§ **Task details**:
What lines in the entries hold the string "append"? List them.

= Beginning of Section =

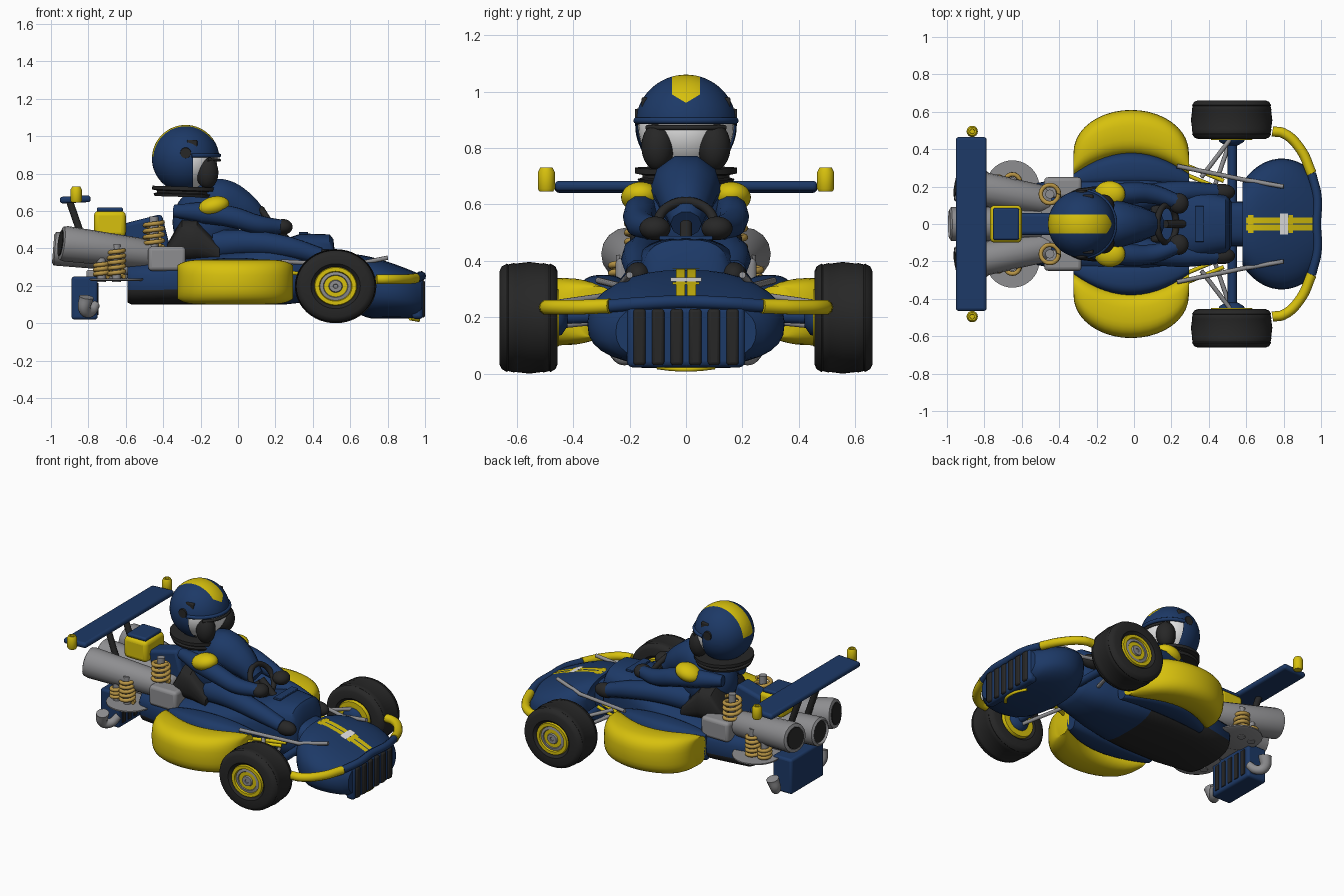
import bpy, bmesh, math
from mathutils import Vector

if "Cube" in bpy.data.objects:
    bpy.data.objects.remove(bpy.data.objects["Cube"])

def paint(name, r, g, b):
    m = bpy.data.materials.new(name)
    m.use_nodes = True
    m.diffuse_color = (r, g, b, 1)
    m.node_tree.nodes["Principled BSDF"].inputs["Base Color"].default_value = (r, g, b, 1)
    return m

BLUE = paint("navy blue", .012, .041, .135)
YELLOW = paint("yellow", .68, .53, .004)
BLACK = paint("black", .02, .02, .02)
GREY = paint("grey metal", .27, .27, .28)
GOLD = paint("spring gold", .48, .3, .06)
WHITE = paint("white", .8, .8, .8)
SIDES = (("left", 1), ("right", -1))

def finish(name, bm, *mats):
    bmesh.ops.recalc_face_normals(bm, faces=bm.faces)
    me = bpy.data.meshes.new(name)
    bm.to_mesh(me)
    bm.free()
    ob = bpy.data.objects.new(name, me)
    bpy.context.collection.objects.link(ob)
    for m in mats:
        me.materials.append(m)
    return ob

def skin(bm, rings):
    rings = [[bm.verts.new(p) for p in r] for r in rings]
    for a, b in zip(rings, rings[1:]):
        for i in range(len(a)):
            j = (i + 1) % len(a)
            bm.faces.new((a[i], a[j], b[j], b[i]))
    bm.faces.new(rings[0])
    bm.faces.new(rings[-1])

def loft(name, sections, *mats, power=3, n=32):
    """Superellipse sections (x, y centre, half width, bottom, top)."""
    bm, rings = bmesh.new(), []
    for x, yc, hw, z0, z1 in sections:
        ring = []
        for i in range(n):
            a = math.tau * i / n
            c, s = math.cos(a), math.sin(a)
            u = math.copysign(abs(c) ** (2 / power), c)
            v = math.copysign(abs(s) ** (2 / power), s)
            ring.append((x, yc + hw * u, (z0 + z1) / 2 + (z1 - z0) / 2 * v))
        rings.append(ring)
    skin(bm, rings)
    return finish(name, bm, *mats)

def lathe(name, start, axis, profile, mat, n=40):
    """Revolve (distance, radius) pairs about an axis."""
    q = Vector(axis).to_track_quat('Z', 'Y')
    bm = bmesh.new()
    skin(bm, [[Vector(start) + q @ Vector((r * math.cos(math.tau * i / n), r * math.sin(math.tau * i / n), d))
               for i in range(n)] for d, r in profile])
    return finish(name, bm, mat)

def ball(name, c, size, mat, tilt=0):
    bpy.ops.mesh.primitive_uv_sphere_add(segments=32, ring_count=20, location=c, rotation=(0, tilt, 0))
    ob = bpy.context.object
    ob.name, ob.scale = name, size
    ob.data.materials.append(mat)
    return ob

def box(name, c, size, mat, bevel=.012, tilt=0):
    bm = bmesh.new()
    bmesh.ops.create_cube(bm, size=1)
    bmesh.ops.scale(bm, vec=size, verts=bm.verts)
    ob = finish(name, bm, mat)
    ob.location, ob.rotation_euler = c, (0, tilt, 0)
    if bevel:
        b = ob.modifiers.new("bevel", 'BEVEL')
        b.width, b.segments = bevel, 3
    return ob

def tube(name, pts, radius, mat):
    """Round tube through points; radius may be one value or one per point."""
    radii = radius if isinstance(radius, list) else [radius] * len(pts)
    cu = bpy.data.curves.new(name, 'CURVE')
    cu.dimensions, cu.bevel_depth, cu.bevel_resolution, cu.resolution_u, cu.use_fill_caps = '3D', 1, 3, 6, True
    sp = cu.splines.new('BEZIER')
    sp.bezier_points.add(len(pts) - 1)
    for bp, p, r in zip(sp.bezier_points, pts, radii):
        bp.co, bp.radius = p, r
        bp.handle_left_type = bp.handle_right_type = 'AUTO'
    ob = bpy.data.objects.new(name, cu)
    bpy.context.collection.objects.link(ob)
    bpy.ops.object.select_all(action='DESELECT')
    ob.select_set(True)
    bpy.context.view_layer.objects.active = ob
    bpy.ops.object.convert(target='MESH')
    ob.data.materials.clear()
    ob.data.materials.append(mat)

def spring(name, x, y, z0, z1, r, turns):
    n = turns * 8
    tube(name, [(x + r * math.cos(math.tau * i / 8), y + r * math.sin(math.tau * i / 8),
                 z0 + (z1 - z0) * i / n) for i in range(n + 1)], .012, GOLD)

# Hull with a dark rear underside
hull = loft("hull", [(-.59, 0, .19, .11, .32), (-.57, 0, .21, .1, .33), (-.35, 0, .25, .1, .34), (-.1, 0, .26, .1, .38),
                     (.05, 0, .25, .1, .4), (.25, 0, .21, .1, .45), (.34, 0, .19, .11, .48), (.49, 0, .16, .13, .475),
                     (.51, 0, .14, .15, .45), (.52, 0, .12, .16, .36), (.64, 0, .12, .15, .34)], BLUE, BLACK)
for f in hull.data.polygons:
    f.material_index = int(f.center.z < .18 and f.center.x < .1)
box("cowl_panel", (.35, 0, .481), (.05, .19, .014), BLUE, .004)

# Nose with an elliptical plan, grille and stripes
def nose_top(x):
    return .368 - .1 * max(0, (x - .63) / .33) ** 1.4

nose = []
for i in range(16):
    x = .58 + .4 * i / 15
    w = .35 * math.sqrt(1 - ((x - .79) / .27) ** 2)
    nose.append((x, 0, w, .025 + 1.6 * max(0, .72 - x) ** 1.6 + 4 * max(0, x - .95) ** 1.7, nose_top(x)))
loft("nose", nose, BLUE, power=2.5)
box("grille_frame", (.96, 0, .13), (.06, .42, .215), BLUE, .02)
for i in range(6):
    box(f"grille_slot_{i}", (.985, (i - 2.5) * .066, .13), (.03, .045, .2), BLACK, .012)

def nose_plate(name, x0, x1, y0, y1, lift, mat):
    bm = bmesh.new()
    xs = [x0 + (x1 - x0) * i / 8 for i in range(9)]
    rows = [[bm.verts.new((x, y, nose_top(x) + lift)) for y in (y0, y1)] for x in xs]
    for a, b in zip(rows, rows[1:]):
        bm.faces.new((a[0], b[0], b[1], a[1]))
    finish(name, bm, mat)

for side, s in SIDES:
    nose_plate(f"nose_stripe_{side}", .6, .955, s * .004, s * .036, .003, YELLOW)
nose_plate("stripe_end_rear", .61, .64, -.048, .048, .004, YELLOW)
nose_plate("stripe_end_front", .825, .85, -.048, .048, .004, YELLOW)
nose_plate("stripe_plate", .78, .823, -.055, .055, .006, WHITE)
tube("nose_lip", [(.92, -.1, .024), (.955, -.05, .018), (.965, 0, .016), (.955, .05, .018), (.92, .1, .024)], .009, YELLOW)
tube("bumper_centre", [(.95, -.27, .24), (.98, -.14, .25), (.976, 0, .255), (.98, .14, .25), (.95, .27, .24)], .024, BLUE)

for side, s in SIDES:
    # Bumper wings
    tube(f"bumper_{side}", [(.74, s * .495, .235), (.8, s * .485, .235), (.89, s * .4, .235), (.95, s * .27, .24)], .027, YELLOW)

    # Side pods, bowed outward, and their inner shoulders
    pod, shoulder = [], []
    for i in range(21):
        t = -math.cos(math.pi * i / 20)
        outer, inner = .385 + .225 * math.sqrt(1 - t * t), .275 + .11 * (1 - t * t)
        x, e = -.015 + .308 * t, .03 * t ** 8
        pod.append((x, s * (outer + inner - .02) / 2, (outer - inner + .02) / 2, .1 + e, .34 - e))
        shoulder.append((x, s * (inner + .2) / 2, (inner - .2) / 2, .13, .35 - .05 * t * t))
    loft(f"side_pod_{side}", pod, YELLOW, power=2.8)
    loft(f"pod_shoulder_{side}", shoulder, BLUE)

    # Front wheels
    def disc(name, y, profile, mat):
        ob = lathe(f"{name}_{side}", (0, s * y, 0), (0, s, 0), profile, mat, 48)
        ob.location, ob.scale = (.522, 0, .198), (1.1, 1, 1)
    disc("tyre", .455, [(.02, .1), (.0, .12), (.0, .165), (.008, .182), (.025, .192), (.03, .189), (.05, .194), (.055, .192),
                        (.1, .198), (.15, .192), (.155, .194), (.175, .189), (.18, .192), (.198, .182),
                        (.206, .165), (.206, .12), (.185, .1)], BLACK)
    disc("rim", .45, [(.0, .075), (.0, .1), (.014, .105), (.19, .105), (.207, .1), (.207, .08), (.195, .075)], YELLOW)
    disc("hub", .6, [(.0, .07), (.047, .077), (.05, .06), (.042, .055), (.042, .035), (.055, .03), (.055, .012), (.05, .01)], GREY)
    disc("inner_hub", .42, [(.0, .03), (.02, .06), (.035, .065)], BLUE)

    # Front suspension
    tube(f"axle_{side}", [(.525, s * .1, .21), (.525, s * .46, .2)], .025, BLUE)
    for i, (a, b) in enumerate((((.23, .31, .33), (.62, .23, .31)), ((.6, .235, .31), (.8, .2, .35)),
                                ((.36, .25, .28), (.52, .46, .25)), ((.42, .17, .2), (.52, .46, .17)))):
        tube(f"suspension_rod_{i}_{side}", [(a[0], s * a[1], a[2]), (b[0], s * b[1], b[2])], .012, GREY)
    for i, y in enumerate((.33, .28)):
        tube(f"pod_strut_{i}_{side}", [(.24, s * y, .27), (.48, s * (y - .1), .26)], .011, YELLOW)

    # Driver limbs
    tube(f"arm_{side}", [(-.34, s * .1, .6), (-.18, s * .14, .59), (-.02, s * .165, .565), (.1, s * .16, .53), (.23, s * .12, .515)],
         [.035, .06, .058, .052, .04], BLUE)
    ball(f"shoulder_pad_{side}", (-.13, s * .16, .625), (.085, .07, .052), YELLOW, -.25)
    ball(f"glove_{side}", (.24, s * .11, .515), (.052, .055, .042), BLACK)
    tube(f"leg_{side}", [(-.12, s * .1, .42), (.05, s * .14, .43), (.25, s * .17, .41), (.44, s * .17, .36)],
         [.08, .07, .06, .045], BLUE)
    ball(f"shoe_{side}", (.47, s * .17, .35), (.07, .045, .045), BLACK)

    # Helmet side fittings and eyes
    ball(f"eye_{side}", (-.165, s * .1, .805), (.06, .058, .085), BLACK)
    lathe(f"visor_pivot_{side}", (-.28, s * .155, .91), (0, s, 0), [(0, .032), (.026, .028)], BLACK, 24)
    box(f"helmet_box_{side}", (-.245, s * .14, .957), (.055, .035, .045), BLACK, .006)

    # Exhaust pipes, springs and rear fittings
    lathe(f"exhaust_{side}", (-.45, s * .12, .365), (-.51, s * .095, .065),
          [(0, .06), (.05, .08), (.48, .095), (.505, .09), (.51, .07), (.495, .065)], GREY, 16)
    lathe(f"exhaust_bore_{side}", (-.93, s * .209, .426), (-.51, s * .095, .065), [(0, .065), (.022, .068)], BLACK, 16)
    lathe(f"spring_plate_{side}", (-.65, s * .195, .225), (0, 0, 1), [(0, .13), (.006, .145), (.014, .145)], GREY)
    for i, (x, y, z0, z1, r, t) in enumerate(((-.45, .16, .41, .54, .048, 4), (-.65, .225, .25, .39, .04, 5),
                                               (-.73, .22, .25, .32, .034, 3))):
        spring(f"spring_{i}_{side}", x, s * y, z0, z1, r, t)
        lathe(f"damper_{i}_{side}", (x, s * y, z0 - .03), (0, 0, 1), [(0, .024), (z1 - z0 + .06, .024)], GREY, 16)
    box(f"engine_block_{side}", (-.38, s * .195, .345), (.2, .11, .13), GREY, .02)
    tube(f"wing_strut_{side}", [(-.9, s * .09, .65), (-.82, s * .09, .42)], .02, BLACK)
    lathe(f"wing_tip_{side}", (-.865, s * .495, .645), (0, 0, 1),
          [(0, .024), (.01, .03), (.07, .03), (.085, .022), (.085, .013), (.075, .012)], YELLOW, 24)
    tube(f"tailpipe_{side}", [(-.76, s * .16, .1), (-.79, s * .2, .06), (-.82, s * .235, .07), (-.81, s * .255, .14)],
         [.024, .028, .032, .04], GREY)

# Rear centre
lathe("exhaust_centre", (-.5, 0, .36), (-1, 0, .08), [(0, .09), (.48, .09), (.49, .075), (.47, .065)], GREY, 16)
lathe("exhaust_bore_centre", (-.95, 0, .396), (-1, 0, .08), [(0, .065), (.025, .068)], BLACK, 16)
box("gearbox", (-.55, 0, .34), (.3, .24, .16), GREY, .03)
box("rear_box", (-.82, 0, .135), (.14, .34, .23), BLUE, .015)
for i in range(5):
    box(f"rear_box_slot_{i}", (-.749, (i - 2) * .06, .13), (.008, .035, .17), BLACK, .003)
box("rear_box_mount", (-.7, 0, .26), (.22, .16, .05), GREY)
box("airbox", (-.685, 0, .53), (.17, .2, .14), YELLOW, .025)
box("airbox_lid", (-.685, 0, .607), (.14, .17, .025), BLUE, .01)
box("engine_cover", (-.49, 0, .46), (.22, .12, .2), BLUE, .02, -.25)
box("wing", (-.87, 0, .662), (.165, .93, .036), BLUE, .015, -.05)

# Seat, torso and steering wheel
loft("seat", [(-.38, 0, .15, .32, .42), (-.3, 0, .19, .32, .56), (-.22, 0, .2, .32, .57), (-.1, 0, .2, .32, .42)], BLACK)
ball("torso", (-.17, 0, .54), (.18, .16, .19), BLUE)
tube("chest", [(-.2, 0, .62), (-.09, 0, .65), (.02, 0, .61), (.13, 0, .53)], [.12, .128, .1, .055], BLUE)
tube("steering_wheel", [(.175 - .05 * math.sin(a), .1 * math.cos(a), .53 + .08 * math.sin(a))
                        for a in (math.tau * i / 16 for i in range(17))], .017, BLACK)
tube("steering_column", [(.17, 0, .53), (.28, 0, .43)], .022, BLACK)
box("dashboard", (.12, 0, .44), (.06, .2, .08), BLACK, .02)

# Helmet, cut along straight lines so the stripe and opening are clean
bm = bmesh.new()
bmesh.ops.create_uvsphere(bm, u_segments=48, v_segments=32, radius=.18)
for co, no in (((0, .05, 0), (0, 1, 0)), ((0, -.05, 0), (0, 1, 0)), ((0, 0, .012), (0, 0, 1)),
               ((.04, 0, 0), (1, 0, 0)), ((0, 0, .08), (0, -.6, 1)), ((0, 0, .08), (0, .6, 1))):
    bmesh.ops.bisect_plane(bm, geom=bm.verts[:] + bm.edges[:] + bm.faces[:], plane_co=co, plane_no=no)
hole = []
for f in bm.faces:
    c = f.calc_center_median()
    f.material_index = int(abs(c.y) < .05 and c.z > (.08 + .6 * abs(c.y) if c.x > 0 else .012))
    if c.x > .04 and c.z < .012:
        hole.append(f)
bmesh.ops.delete(bm, geom=hole, context='FACES')
helmet = finish("helmet", bm, BLUE, YELLOW)
helmet.location = (-.28, 0, .88)
ball("face", (-.28, 0, .875), (.17, .17, .165), WHITE)
for name, reach, r, z, angle, mat in (("helmet_brim", .178, .012, .897, 80, BLUE), ("visor_bar", .18, .009, .872, 50, BLACK)):
    tube(name, [(-.28 + reach * math.cos(a), reach * math.sin(a), z)
                for a in (math.radians(angle * i / 4) for i in range(-4, 5))], r, mat)
lathe("neck_collar", (-.28, 0, .675), (.03, 0, 1), [(0, .13), (0, .165), (.015, .172), (.02, .155), (.03, .155),
                                                   (.035, .18), (.055, .18), (.055, .13)], BLACK)

# Smooth shading with sharp creases
bpy.ops.object.select_all(action='DESELECT')
for ob in bpy.context.scene.objects:
    if ob.type == 'MESH':
        ob.select_set(True)
        bpy.context.view_layer.objects.active = ob
bpy.ops.object.shade_smooth_by_angle(angle=math.radians(40))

= End of Section =

§ **Response to the exercise**:
        me.materials.append(m)
            ring.append((x, yc + hw * u, (z0 + z1) / 2 + (z1 - z0) / 2 * v))
        rings.append(ring)
    ob.data.materials.append(mat)
    ob.data.materials.append(mat)
    nose.append((x, 0, w, .025 + 1.6 * max(0, .72 - x) ** 1.6 + 4 * max(0, x - .95) ** 1.7, nose_top(x)))
        pod.append((x, s * (outer + inner - .02) / 2, (outer - inner + .02) / 2, .1 + e, .34 - e))
        shoulder.append((x, s * (inner + .2) / 2, (inner - .2) / 2, .13, .35 - .05 * t * t))
        hole.append(f)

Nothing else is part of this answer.